I purchased the P102 for my school in August of 2014, so it has been in use for a year and a half.
- Plays in tune
- Key action is fine
- Tone is adequate for a plastic piccolo
- No issues sending it to the local shop for pad adjustment
- Twice I've had to deal with a warranty issue. The first time, the metal tenon on the body came loose. I glued it back in place and haven't had an issue with that since.
- The second issue was the metal piece on the head joint that connects to the body. This also came loose, but for some reason I couldn't pull it out and re-glue it. As a result, I went through RS Berkeley's warranty support and mailed it off to them in New Jersey. It came back within a couple weeks and was fixed for free, so I was satisfied.
- Students generally don't seem to like the lack of a lip plate (though once they get used to it, I don't think it's a big deal).

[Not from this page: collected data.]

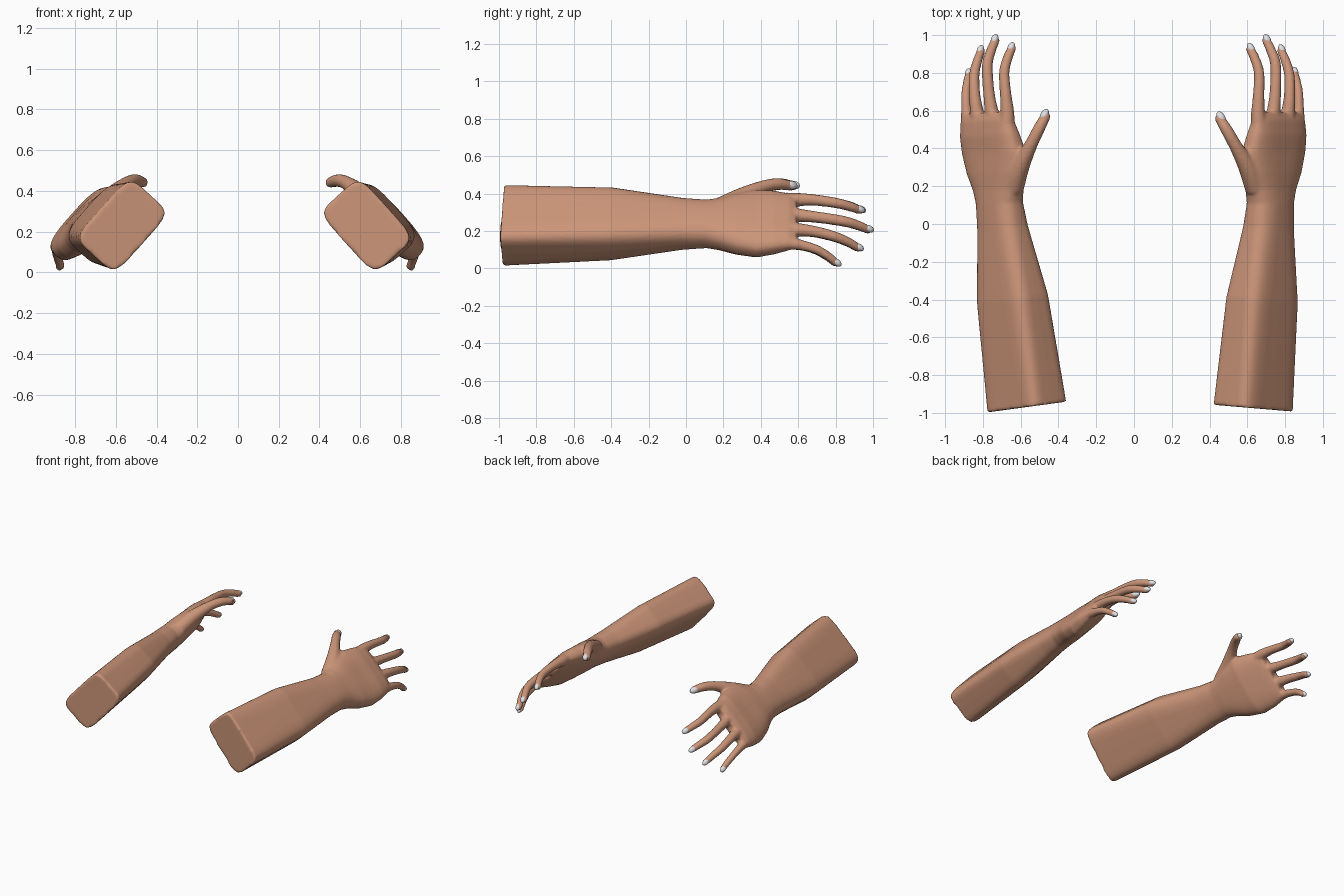
import bpy, bmesh, math
from mathutils import Vector, Matrix

if "Cube" in bpy.data.objects:
    bpy.data.objects.remove(bpy.data.objects["Cube"])

U = Vector((0.67, 0, -0.745)).normalized()   # across the hand, thumb to little finger
N = Vector((0.745, 0, 0.67)).normalized()    # out of the back of the hand


def material(name, rgb):
    m = bpy.data.materials.new(name)
    m.diffuse_color = (*rgb, 1)
    m.use_nodes = True
    m.node_tree.nodes["Principled BSDF"].inputs["Base Color"].default_value = m.diffuse_color
    return m


SKIN = material("skin", (0.60, 0.30, 0.19))
NAIL = material("nail", (0.75, 0.74, 0.77))

# Forearm and palm: y, centre x, centre z, half width, half thickness, squareness, tilt
SECTIONS = [
    (-0.975, 0.631, 0.230, 0.205, 0.135, 5.5, 0.085),
    (-0.40, 0.678, 0.238, 0.194, 0.127, 4.0, 0.07),
    (-0.02, 0.712, 0.238, 0.147, 0.098, 2.8, 0.04),
    (0.11, 0.722, 0.238, 0.142, 0.092, 2.5, 0.0),
    (0.18, 0.724, 0.238, 0.160, 0.090, 2.5, 0.0),
    (0.27, 0.730, 0.240, 0.198, 0.087, 2.6, 0.0),
    (0.38, 0.738, 0.240, 0.220, 0.080, 2.8, 0.0),
    (0.47, 0.755, 0.245, 0.208, 0.068, 3.0, 0.0),
    (0.55, 0.765, 0.248, 0.190, 0.052, 3.0, 0.0),
    (0.59, 0.765, 0.250, 0.165, 0.036, 3.0, 0.0),
]

# Digits: path points (x, y, z, radius), then the direction the nail faces
DIGITS = [
    ([(0.665, 0.48, 0.360, .045), (0.657, 0.58, 0.367, .038), (0.660, 0.68, 0.366, .031),
      (0.662, 0.80, 0.350, .028), (0.638, 0.88, 0.330, .026), (0.615, 0.925, 0.312, .023)], N),
    ([(0.735, 0.48, 0.283, .045), (0.738, 0.58, 0.285, .038), (0.748, 0.69, 0.275, .031),
      (0.750, 0.84, 0.253, .029), (0.725, 0.92, 0.230, .026), (0.700, 0.972, 0.208, .023)], N),
    ([(0.805, 0.48, 0.212, .045), (0.815, 0.58, 0.208, .038), (0.824, 0.68, 0.198, .031),
      (0.822, 0.79, 0.172, .028), (0.800, 0.87, 0.140, .025), (0.778, 0.92, 0.110, .022)], N),
    ([(0.855, 0.47, 0.145, .045), (0.868, 0.55, 0.135, .036), (0.872, 0.62, 0.124, .028),
      (0.870, 0.70, 0.100, .025), (0.858, 0.765, 0.062, .023), (0.847, 0.803, 0.030, .021)], N),
    ([(0.645, 0.19, 0.325, .058), (0.602, 0.30, 0.383, .050), (0.540, 0.41, 0.435, .035),
      (0.495, 0.49, 0.451, .032), (0.455, 0.557, 0.442, .027)], Vector((0.85, 0.3, 0.4))),
]


def loft(bm, rings):
    """Skin a list of point rings into a closed body."""
    vs = [[bm.verts.new(p) for p in ring] for ring in rings]
    n = len(vs[0])
    for a, b in zip(vs, vs[1:]):
        for i in range(n):
            bm.faces.new((a[i], a[(i + 1) % n], b[(i + 1) % n], b[i]))
    bm.faces.new(vs[0][::-1])
    bm.faces.new(vs[-1])


def section_ring(y, cx, cz, a, b, p, tilt, n=40):
    ring = []
    for i in range(n):
        t = math.tau * i / n
        c, s = math.cos(t), math.sin(t)
        off = U * a * math.copysign(abs(c) ** (2 / p), c) + N * b * math.copysign(abs(s) ** (2 / p), s)
        ring.append(Vector((cx, y, cz)) + off + Vector((0, -tilt * off.x, 0)))
    return ring


def smooth_path(pts, steps=5):
    """Catmull-Rom curve through 4D points (position and radius)."""
    pts = [Vector(p) for p in pts]
    ext = [2 * pts[0] - pts[1]] + pts + [2 * pts[-1] - pts[-2]]
    out = []
    for i in range(1, len(ext) - 2):
        a, b, c, d = ext[i - 1:i + 3]
        for k in range(steps):
            t = k / steps
            out.append(0.5 * (2 * b + (c - a) * t + (2 * a - 5 * b + 4 * c - d) * t * t
                              + (3 * b - a - 3 * c + d) * t ** 3))
    return out + [pts[-1]]


def frame(d, up):
    nn = (up - d * up.dot(d)).normalized()
    return d.cross(nn), nn


def digit(bm, nails, pts, up):
    path = smooth_path(pts)
    rings = []

    def ring(centre, d, r):
        w, nn = frame(d, up)
        rings.append([centre + (w * math.cos(t) + nn * math.sin(t)) * r
                      for t in (math.tau * i / 16 for i in range(16))])

    for i, p in enumerate(path):
        d = (path[min(i + 1, len(path) - 1)] - path[max(i - 1, 0)]).to_3d().normalized()
        ring(p.to_3d(), d, p.w)
    end, r = path[-1].to_3d(), path[-1].w
    for deg in (25, 50, 72, 85):          # rounded fingertip
        t = math.radians(deg)
        ring(end + d * r * math.sin(t), d, r * math.cos(t))
    loft(bm, rings)
    # nail: a flattened shell on the back of the fingertip
    w, nn = frame(d, up)
    rot = Matrix((w, d, nn)).transposed().to_4x4()
    mat = (Matrix.Translation(end + nn * r * 0.38 + d * r * 0.1) @ rot
           @ Matrix.Diagonal((r * 0.86, r * 1.3, r * 0.75, 1)))
    bmesh.ops.create_uvsphere(nails, u_segments=16, v_segments=10, radius=1, matrix=mat)


def finish(bm, name, mat, xform):
    bmesh.ops.transform(bm, matrix=xform, verts=bm.verts)
    bmesh.ops.recalc_face_normals(bm, faces=bm.faces)
    for f in bm.faces:
        f.smooth = True
    me = bpy.data.meshes.new(name)
    bm.to_mesh(me)
    bm.free()
    me.materials.append(mat)
    ob = bpy.data.objects.new(name, me)
    bpy.context.collection.objects.link(ob)
    return ob


def build_arm(side, xform):
    bm, nails = bmesh.new(), bmesh.new()
    loft(bm, [section_ring(*s) for s in SECTIONS])
    for pts, up in DIGITS:
        digit(bm, nails, pts, up)
    arm = finish(bm, side + "_arm", SKIN, xform)
    finish(nails, side + "_nails", NAIL, xform)
    # fuse forearm, palm and fingers into one soft skin
    rm = arm.modifiers.new("fuse", 'REMESH')
    rm.mode = 'VOXEL'
    rm.voxel_size = 0.009
    rm.use_smooth_shade = True
    sm = arm.modifiers.new("soften", 'SMOOTH')
    sm.factor = 0.5
    sm.iterations = 5


# Right arm, and the left arm mirrored and turned slightly inward
build_arm("right", Matrix.Identity(4))
pivot = Vector((-0.72, 0.3, 0))
build_arm("left", Matrix.Translation(pivot) @ Matrix.Rotation(0.05, 4, 'Z')
          @ Matrix.Translation(-pivot) @ Matrix.Diagonal((-1, 1, 1, 1)))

If I were buying another piccolo, I would probably look at other options again. Based on my experience with the Schiller piccolo, I don't think the RS Berkeley P102 is the best value. Of course, since I'm comparing just one of each model, it's hard to say that definitively.